But when witness Paola Di Lazzaro looked outside, she saw “a storm of steel and iron,” she told Italian newspaper Il Messaggero. Hundreds of shards of incandescent metal were falling down to earth from a passing Boeing 787 Dreamliner jet bound for Los Angeles from the nearby international airport. They smashed car windows, set clothes on fire and damaged buildings, according to reports.
In London, 891 miles away, the news has injected new pain into a long-running headache for executives at Rolls-Royce, whose Trent 1000 engine model powered the jet.
The blue-chip firm, long seen as one of the jewels in the crown of Britain’s manufacturing industry, has been tussling with reliability issues in the engines for three years. Yesterday, that culminated in ratings agency Moody’s downgrading its outlook for the company from stable to negative. But where did it all begin?
The first signs of the Trent 1000 engine problem emerged in 2016, five years after the model launched. That summer, a routine inspection of jets operated by All Nippon Airways (ANA), Japan’s largest airline, found blades in five of the £34m-a-piece engine’s turbines had started cracking prematurely.
ANA replaced the engines of all 50 jets fitted with the Trent 1000, and Rolls-Royce acted swiftly to develop a more resilient part. It spent £170m fixing the problem in 2017, which was limited to the so-called Package C version of the engine.
But problems persisted and in mid-2018 emerged on the newer, so-called Package B version too, meaning one-in-ten of all engines Rolls-Royce had installed on commercial planes were exposed to the problem.

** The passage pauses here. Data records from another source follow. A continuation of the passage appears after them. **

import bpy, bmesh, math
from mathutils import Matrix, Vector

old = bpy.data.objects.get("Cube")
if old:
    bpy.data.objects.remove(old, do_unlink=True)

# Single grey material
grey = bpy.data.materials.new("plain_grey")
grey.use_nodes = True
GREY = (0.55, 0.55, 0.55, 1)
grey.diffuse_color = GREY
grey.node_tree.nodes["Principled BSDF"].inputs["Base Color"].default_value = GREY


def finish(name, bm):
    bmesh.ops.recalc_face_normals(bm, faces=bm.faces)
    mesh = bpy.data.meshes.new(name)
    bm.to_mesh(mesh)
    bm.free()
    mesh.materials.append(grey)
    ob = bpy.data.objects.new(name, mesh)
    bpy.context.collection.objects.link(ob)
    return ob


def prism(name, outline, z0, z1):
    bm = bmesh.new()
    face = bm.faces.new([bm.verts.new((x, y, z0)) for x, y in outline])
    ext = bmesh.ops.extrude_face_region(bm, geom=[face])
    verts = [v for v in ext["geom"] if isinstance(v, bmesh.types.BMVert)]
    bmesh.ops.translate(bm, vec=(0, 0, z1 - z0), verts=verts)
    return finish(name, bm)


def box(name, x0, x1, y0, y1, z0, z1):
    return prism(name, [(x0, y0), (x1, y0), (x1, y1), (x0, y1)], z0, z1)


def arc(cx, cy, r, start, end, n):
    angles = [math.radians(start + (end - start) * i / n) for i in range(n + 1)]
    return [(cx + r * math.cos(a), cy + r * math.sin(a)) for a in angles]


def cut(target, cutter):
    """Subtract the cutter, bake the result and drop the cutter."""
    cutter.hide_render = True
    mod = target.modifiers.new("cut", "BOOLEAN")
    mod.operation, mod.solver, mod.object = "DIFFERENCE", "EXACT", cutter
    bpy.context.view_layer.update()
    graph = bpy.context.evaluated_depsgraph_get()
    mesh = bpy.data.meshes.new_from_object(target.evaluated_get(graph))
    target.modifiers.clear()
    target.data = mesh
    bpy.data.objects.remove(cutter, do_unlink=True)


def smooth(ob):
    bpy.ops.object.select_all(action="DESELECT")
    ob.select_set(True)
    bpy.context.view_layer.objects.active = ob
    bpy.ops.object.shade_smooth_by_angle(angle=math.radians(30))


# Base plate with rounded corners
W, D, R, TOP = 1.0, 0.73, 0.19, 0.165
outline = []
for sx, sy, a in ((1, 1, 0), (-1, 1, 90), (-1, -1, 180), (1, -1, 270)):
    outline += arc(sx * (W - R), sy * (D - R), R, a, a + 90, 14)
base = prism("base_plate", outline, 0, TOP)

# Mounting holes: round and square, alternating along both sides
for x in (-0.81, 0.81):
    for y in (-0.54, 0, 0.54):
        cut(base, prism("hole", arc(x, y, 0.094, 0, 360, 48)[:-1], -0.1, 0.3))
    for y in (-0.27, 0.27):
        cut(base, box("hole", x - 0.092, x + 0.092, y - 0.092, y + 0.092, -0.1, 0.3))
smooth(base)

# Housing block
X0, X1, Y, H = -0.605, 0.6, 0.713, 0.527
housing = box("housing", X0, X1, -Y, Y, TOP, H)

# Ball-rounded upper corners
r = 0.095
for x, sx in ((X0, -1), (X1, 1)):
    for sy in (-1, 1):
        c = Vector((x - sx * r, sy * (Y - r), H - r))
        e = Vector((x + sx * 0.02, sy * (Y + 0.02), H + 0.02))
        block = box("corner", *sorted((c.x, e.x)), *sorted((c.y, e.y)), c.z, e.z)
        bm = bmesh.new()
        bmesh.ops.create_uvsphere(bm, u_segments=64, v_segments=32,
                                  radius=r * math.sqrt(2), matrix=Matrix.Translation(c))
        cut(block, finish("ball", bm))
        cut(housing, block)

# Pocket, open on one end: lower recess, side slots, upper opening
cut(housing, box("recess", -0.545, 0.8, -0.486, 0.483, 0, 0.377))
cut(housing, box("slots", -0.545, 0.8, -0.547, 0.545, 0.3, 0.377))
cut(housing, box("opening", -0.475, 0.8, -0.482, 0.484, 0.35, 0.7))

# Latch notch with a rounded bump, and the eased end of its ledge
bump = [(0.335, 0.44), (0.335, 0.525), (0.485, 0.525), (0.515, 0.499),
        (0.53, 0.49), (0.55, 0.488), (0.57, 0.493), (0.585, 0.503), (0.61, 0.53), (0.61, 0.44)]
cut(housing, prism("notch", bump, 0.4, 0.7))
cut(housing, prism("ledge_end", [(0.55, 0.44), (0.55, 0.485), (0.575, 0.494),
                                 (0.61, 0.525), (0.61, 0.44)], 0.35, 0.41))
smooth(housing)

In its full-year results for 2018, the company said it expected the Trent 1000 repair programme to cost roughly £1.5bn in total, until 2021. Chief executive Warren East said “a significant portion” of that sum would involve compensating airlines whose flight schedules had been disrupted by the issue. These included British Airways, Virgin and ANA. At one stage in late 2018, 44 planes were stuck on the tarmac, out of service.
After another six months of issues, East committed £100m extra to fixing the problem last week, saying he hoped he would be able to draw a line under it in early 2020. “But I can’t guarantee that,” he told City A.M.
“It is still possible that there will be some other issue. These engines are complex interactive systems … you really are pushing the physics to the limit and there are always going to be some uncertainties.”
That was before what happened in Italy at the weekend.
For investors, it’s not pretty. It is arguably this issue which has most hampered Rolls-Royce from returning to a historic 2013 high of 1,271p. The firm closed yesterday at 752.6p, way down from 1,033p this time last year. CMC Markets analyst Michael Hewson told City A.M. the latest events would “also raise the question as to whether this malfunction was part of the same problem, or an entirely separate issue, related to the same engine”.
Fortunately, the faulty plane made a safe landing on Saturday. Even more miraculously, nobody below was harmed, apart from one 54-year-old man who was reportedly hit by a fragment but not badly hurt. He said he felt “lucky to be alive”.
But the incident will do little to reassure Rolls-Royce shareholders’ that they too will be home-and-dry in the imminent future.
Main image credit: Norwegian